● Problem to work on: Reprint each record exactly. Pictures are not reprinted.

___ Exercise inputs ___

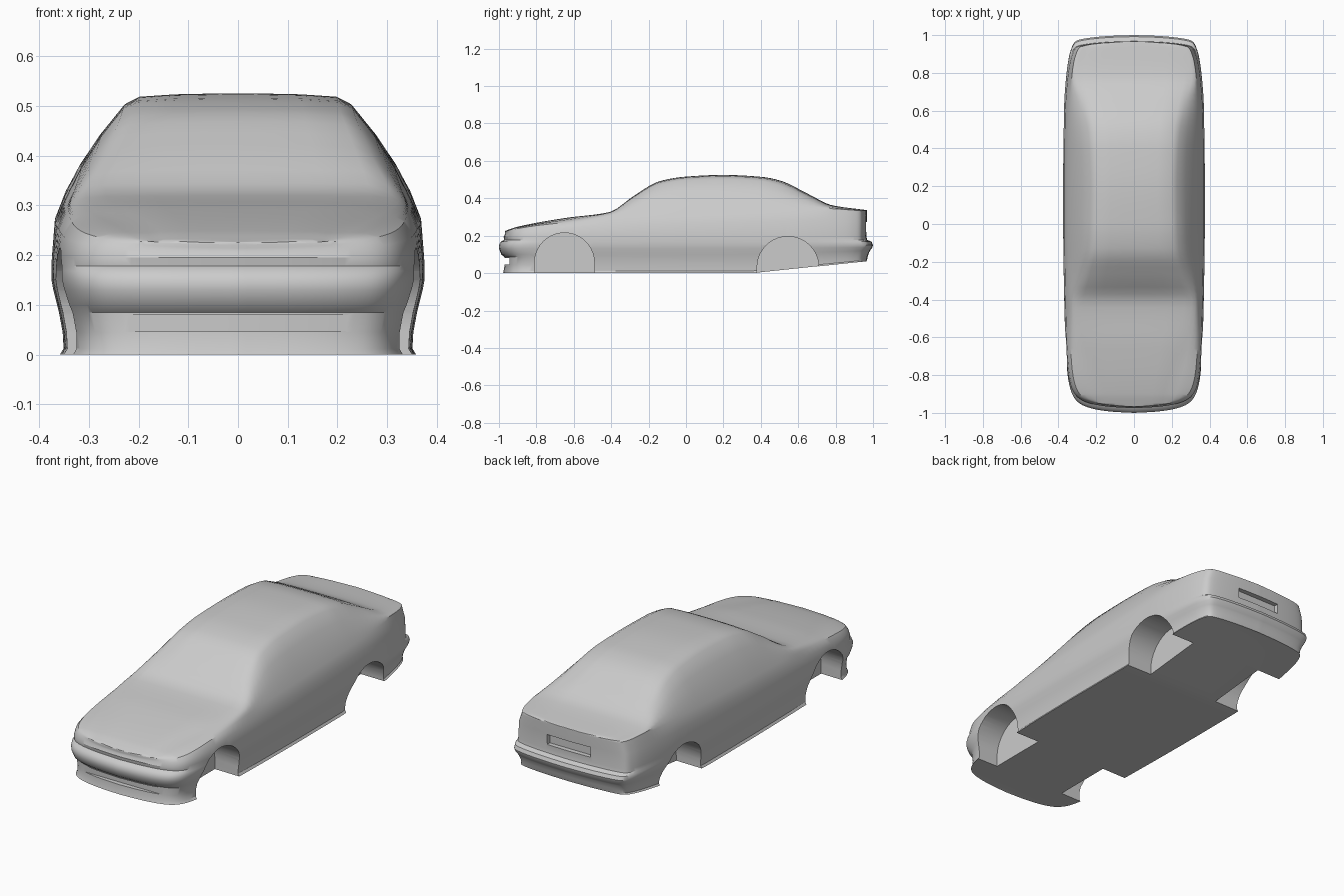
import bpy, bmesh, math

if "Cube" in bpy.data.objects:
    bpy.data.objects.remove(bpy.data.objects["Cube"])

def curve(keys, vals, t):
    """Smooth monotone interpolation through key values."""
    n = len(keys)
    if t <= keys[0]:
        return vals[0]
    if t >= keys[-1]:
        return vals[-1]
    d = [(vals[i+1]-vals[i])/(keys[i+1]-keys[i]) for i in range(n-1)]
    def slope(i):
        if i == 0:
            return d[0]
        if i == n-1:
            return d[-1]
        a, b = d[i-1], d[i]
        return 0 if a*b <= 0 else 2*a*b/(a+b)
    i = max(k for k in range(n-1) if keys[k] <= t)
    h = keys[i+1]-keys[i]
    u = (t-keys[i])/h
    return ((2*u**3-3*u**2+1)*vals[i] + (u**3-2*u**2+u)*h*slope(i)
            + (3*u**2-2*u**3)*vals[i+1] + (u**3-u**2)*h*slope(i+1))

# Plan outline, nose centre to tail centre
PW = [0, .11, .2, .28, .325, .35, .362, .369, .373, .375, .375, .374, .371, .357, .335, .305, .2, .1, 0]
PY = [-1, -.994, -.982, -.955, -.905, -.81, -.65, -.42, -.2, 0, .2, .4, .6, .8, .92, .97, .99, .997, 1]

# Side layers: height, width scale, nose length, tail length
LAYERS = [(.0, .955, .978, .965), (.012, .935, .975, .968), (.045, .94, .97, .972),
          (.085, .96, .97, .98), (.1, .97, .988, .985), (.13, .99, 1, .997), (.15, 1, 1, 1),
          (.168, 1, .99, .992), (.178, 1, .972, .968), (.195, .998, .975, .965)]

# Upper body stations along the length
KY = [-.97, -.9, -.65, -.41, -.28, -.14, 0, .2, .4, .5, .65, .78, .965]
BELT = [.207, .222, .242, .255, .258, .26, .264, .27, .275, .278, .28, .28, .275]
SILL = [.213, .238, .27, .29, .298, .305, .31, .317, .324, .328, .333, .335, .325]
RAILX = [.17, .18, .26, .306, .272, .238, .23, .228, .235, .245, .275, .305, .29]
RAILZ = [.219, .244, .286, .323, .395, .472, .497, .503, .492, .468, .405, .353, .333]
TOP = [.225, .248, .294, .326, .412, .492, .516, .525, .515, .496, .425, .363, .337]

def section(w, y):
    floor = max(0, (y-.38)/.59*.06)
    ends = lambda f, r: y*(f if y < 0 else r)
    pts = [(0, ends(.97, .965), floor + .003)]
    for z, s, f, r in LAYERS:
        if z < .15:
            z = floor + z*(1-floor/.15)
        pts.append((w*s, ends(f, r), z))
    yy = ends(.968, .967)
    belt, sill, rx, rz, top = (curve(KY, v, yy) for v in (BELT, SILL, RAILX, RAILZ, TOP))
    xb, xa = w*.982, w*.93
    rx = min(rx, w*.86)
    pts += [(xb, yy, belt), (xa, yy, sill)]
    for k in (.33, .67):
        bulge = .03*k*(1-k)
        pts.append((xa+(rx-xa)*k + bulge*min(1, w/.3), yy, sill+(rz-sill)*k + bulge*.5))
    pts.append((rx, yy, rz))
    for k, u in ((.87, .7), (.55, .92), (.27, .98), (0, 1)):
        pts.append((rx*k, yy, rz+(top-rz)*u))
    return pts

# Body shell
bm = bmesh.new()
idx = list(range(len(PW)))
STEPS = 6
cols = [(curve(idx, PW, i/STEPS), curve(idx, PY, i/STEPS)) for i in range((len(PW)-1)*STEPS+1)]
for side in (1, -1):
    rows = [[bm.verts.new((side*x, y, z)) for x, y, z in section(w, yc)] for w, yc in cols]
    for a, b in zip(rows, rows[1:]):
        for j in range(len(a)-1):
            bm.faces.new((a[j], b[j], b[j+1], a[j+1]))
bmesh.ops.remove_doubles(bm, verts=bm.verts[:], dist=.0002)
bmesh.ops.dissolve_degenerate(bm, edges=bm.edges[:], dist=.0001)
bmesh.ops.recalc_face_normals(bm, faces=bm.faces[:])

def make(name, bm):
    me = bpy.data.meshes.new(name)
    bm.to_mesh(me)
    bm.free()
    ob = bpy.data.objects.new(name, me)
    bpy.context.collection.objects.link(ob)
    return ob

body = make("car_body", bm)

def prism(name, profile, x0, x1):
    """Extrude a (y, z) profile along x."""
    b = bmesh.new()
    f = b.faces.new([b.verts.new((x0, y, z)) for y, z in profile])
    ext = bmesh.ops.extrude_face_region(b, geom=[f])
    bmesh.ops.translate(b, vec=(x1-x0, 0, 0),
                        verts=[v for v in ext["geom"] if isinstance(v, bmesh.types.BMVert)])
    bmesh.ops.recalc_face_normals(b, faces=b.faces[:])
    ob = make(name, b)
    ob.hide_render = True
    return ob

def arch(cy, cz, r):
    arc = [(cy+r*math.cos(math.pi*i/20), cz+r*math.sin(math.pi*i/20)) for i in range(21)]
    return arc + [(cy-r, -.1), (cy+r, -.1)]

def box(y0, y1, z0, z1):
    return [(y0, z0), (y1, z0), (y1, z1), (y0, z1)]

# Wheel arches, bumper intake and plate recess
cutters = [prism("intake_cutter", box(-1.1, -.945, .046, .08), -.27, .27),
           prism("plate_cutter", box(.94, 1.1, .22, .272), -.125, .125)]
for s in (1, -1):
    cutters.append(prism("front_arch_cutter", arch(-.65, .055, .16), s*.21, s*.5))
    cutters.append(prism("rear_arch_cutter", arch(.545, .031, .165), s*.21, s*.5))

bpy.context.view_layer.objects.active = body
body.select_set(True)
for c in cutters:
    m = body.modifiers.new("cut", 'BOOLEAN')
    m.operation = 'DIFFERENCE'
    m.solver = 'EXACT'
    m.object = c
    bpy.ops.object.modifier_apply(modifier=m.name)
    bpy.data.objects.remove(c)
bpy.ops.object.shade_smooth_by_angle(angle=math.radians(32))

___

● The answer:
import bpy, bmesh, math

if "Cube" in bpy.data.objects:
    bpy.data.objects.remove(bpy.data.objects["Cube"])

def curve(keys, vals, t):
    """Smooth monotone interpolation through key values."""
    n = len(keys)
    if t <= keys[0]:
        return vals[0]
    if t >= keys[-1]:
        return vals[-1]
    d = [(vals[i+1]-vals[i])/(keys[i+1]-keys[i]) for i in range(n-1)]
    def slope(i):
        if i == 0:
            return d[0]
        if i == n-1:
            return d[-1]
        a, b = d[i-1], d[i]
        return 0 if a*b <= 0 else 2*a*b/(a+b)
    i = max(k for k in range(n-1) if keys[k] <= t)
    h = keys[i+1]-keys[i]
    u = (t-keys[i])/h
    return ((2*u**3-3*u**2+1)*vals[i] + (u**3-2*u**2+u)*h*slope(i)
            + (3*u**2-2*u**3)*vals[i+1] + (u**3-u**2)*h*slope(i+1))

# Plan outline, nose centre to tail centre
PW = [0, .11, .2, .28, .325, .35, .362, .369, .373, .375, .375, .374, .371, .357, .335, .305, .2, .1, 0]
PY = [-1, -.994, -.982, -.955, -.905, -.81, -.65, -.42, -.2, 0, .2, .4, .6, .8, .92, .97, .99, .997, 1]

# Side layers: height, width scale, nose length, tail length
LAYERS = [(.0, .955, .978, .965), (.012, .935, .975, .968), (.045, .94, .97, .972),
          (.085, .96, .97, .98), (.1, .97, .988, .985), (.13, .99, 1, .997), (.15, 1, 1, 1),
          (.168, 1, .99, .992), (.178, 1, .972, .968), (.195, .998, .975, .965)]

# Upper body stations along the length
KY = [-.97, -.9, -.65, -.41, -.28, -.14, 0, .2, .4, .5, .65, .78, .965]
BELT = [.207, .222, .242, .255, .258, .26, .264, .27, .275, .278, .28, .28, .275]
SILL = [.213, .238, .27, .29, .298, .305, .31, .317, .324, .328, .333, .335, .325]
RAILX = [.17, .18, .26, .306, .272, .238, .23, .228, .235, .245, .275, .305, .29]
RAILZ = [.219, .244, .286, .323, .395, .472, .497, .503, .492, .468, .405, .353, .333]
TOP = [.225, .248, .294, .326, .412, .492, .516, .525, .515, .496, .425, .363, .337]

def section(w, y):
    floor = max(0, (y-.38)/.59*.06)
    ends = lambda f, r: y*(f if y < 0 else r)
    pts = [(0, ends(.97, .965), floor + .003)]
    for z, s, f, r in LAYERS:
        if z < .15:
            z = floor + z*(1-floor/.15)
        pts.append((w*s, ends(f, r), z))
    yy = ends(.968, .967)
    belt, sill, rx, rz, top = (curve(KY, v, yy) for v in (BELT, SILL, RAILX, RAILZ, TOP))
    xb, xa = w*.982, w*.93
    rx = min(rx, w*.86)
    pts += [(xb, yy, belt), (xa, yy, sill)]
    for k in (.33, .67):
        bulge = .03*k*(1-k)
        pts.append((xa+(rx-xa)*k + bulge*min(1, w/.3), yy, sill+(rz-sill)*k + bulge*.5))
    pts.append((rx, yy, rz))
    for k, u in ((.87, .7), (.55, .92), (.27, .98), (0, 1)):
        pts.append((rx*k, yy, rz+(top-rz)*u))
    return pts

# Body shell
bm = bmesh.new()
idx = list(range(len(PW)))
STEPS = 6
cols = [(curve(idx, PW, i/STEPS), curve(idx, PY, i/STEPS)) for i in range((len(PW)-1)*STEPS+1)]
for side in (1, -1):
    rows = [[bm.verts.new((side*x, y, z)) for x, y, z in section(w, yc)] for w, yc in cols]
    for a, b in zip(rows, rows[1:]):
        for j in range(len(a)-1):
            bm.faces.new((a[j], b[j], b[j+1], a[j+1]))
bmesh.ops.remove_doubles(bm, verts=bm.verts[:], dist=.0002)
bmesh.ops.dissolve_degenerate(bm, edges=bm.edges[:], dist=.0001)
bmesh.ops.recalc_face_normals(bm, faces=bm.faces[:])

def make(name, bm):
    me = bpy.data.meshes.new(name)
    bm.to_mesh(me)
    bm.free()
    ob = bpy.data.objects.new(name, me)
    bpy.context.collection.objects.link(ob)
    return ob

body = make("car_body", bm)

def prism(name, profile, x0, x1):
    """Extrude a (y, z) profile along x."""
    b = bmesh.new()
    f = b.faces.new([b.verts.new((x0, y, z)) for y, z in profile])
    ext = bmesh.ops.extrude_face_region(b, geom=[f])
    bmesh.ops.translate(b, vec=(x1-x0, 0, 0),
                        verts=[v for v in ext["geom"] if isinstance(v, bmesh.types.BMVert)])
    bmesh.ops.recalc_face_normals(b, faces=b.faces[:])
    ob = make(name, b)
    ob.hide_render = True
    return ob

def arch(cy, cz, r):
    arc = [(cy+r*math.cos(math.pi*i/20), cz+r*math.sin(math.pi*i/20)) for i in range(21)]
    return arc + [(cy-r, -.1), (cy+r, -.1)]

def box(y0, y1, z0, z1):
    return [(y0, z0), (y1, z0), (y1, z1), (y0, z1)]

# Wheel arches, bumper intake and plate recess
cutters = [prism("intake_cutter", box(-1.1, -.945, .046, .08), -.27, .27),
           prism("plate_cutter", box(.94, 1.1, .22, .272), -.125, .125)]
for s in (1, -1):
    cutters.append(prism("front_arch_cutter", arch(-.65, .055, .16), s*.21, s*.5))
    cutters.append(prism("rear_arch_cutter", arch(.545, .031, .165), s*.21, s*.5))

bpy.context.view_layer.objects.active = body
body.select_set(True)
for c in cutters:
    m = body.modifiers.new("cut", 'BOOLEAN')
    m.operation = 'DIFFERENCE'
    m.solver = 'EXACT'
    m.object = c
    bpy.ops.object.modifier_apply(modifier=m.name)
    bpy.data.objects.remove(c)
bpy.ops.object.shade_smooth_by_angle(angle=math.radians(32))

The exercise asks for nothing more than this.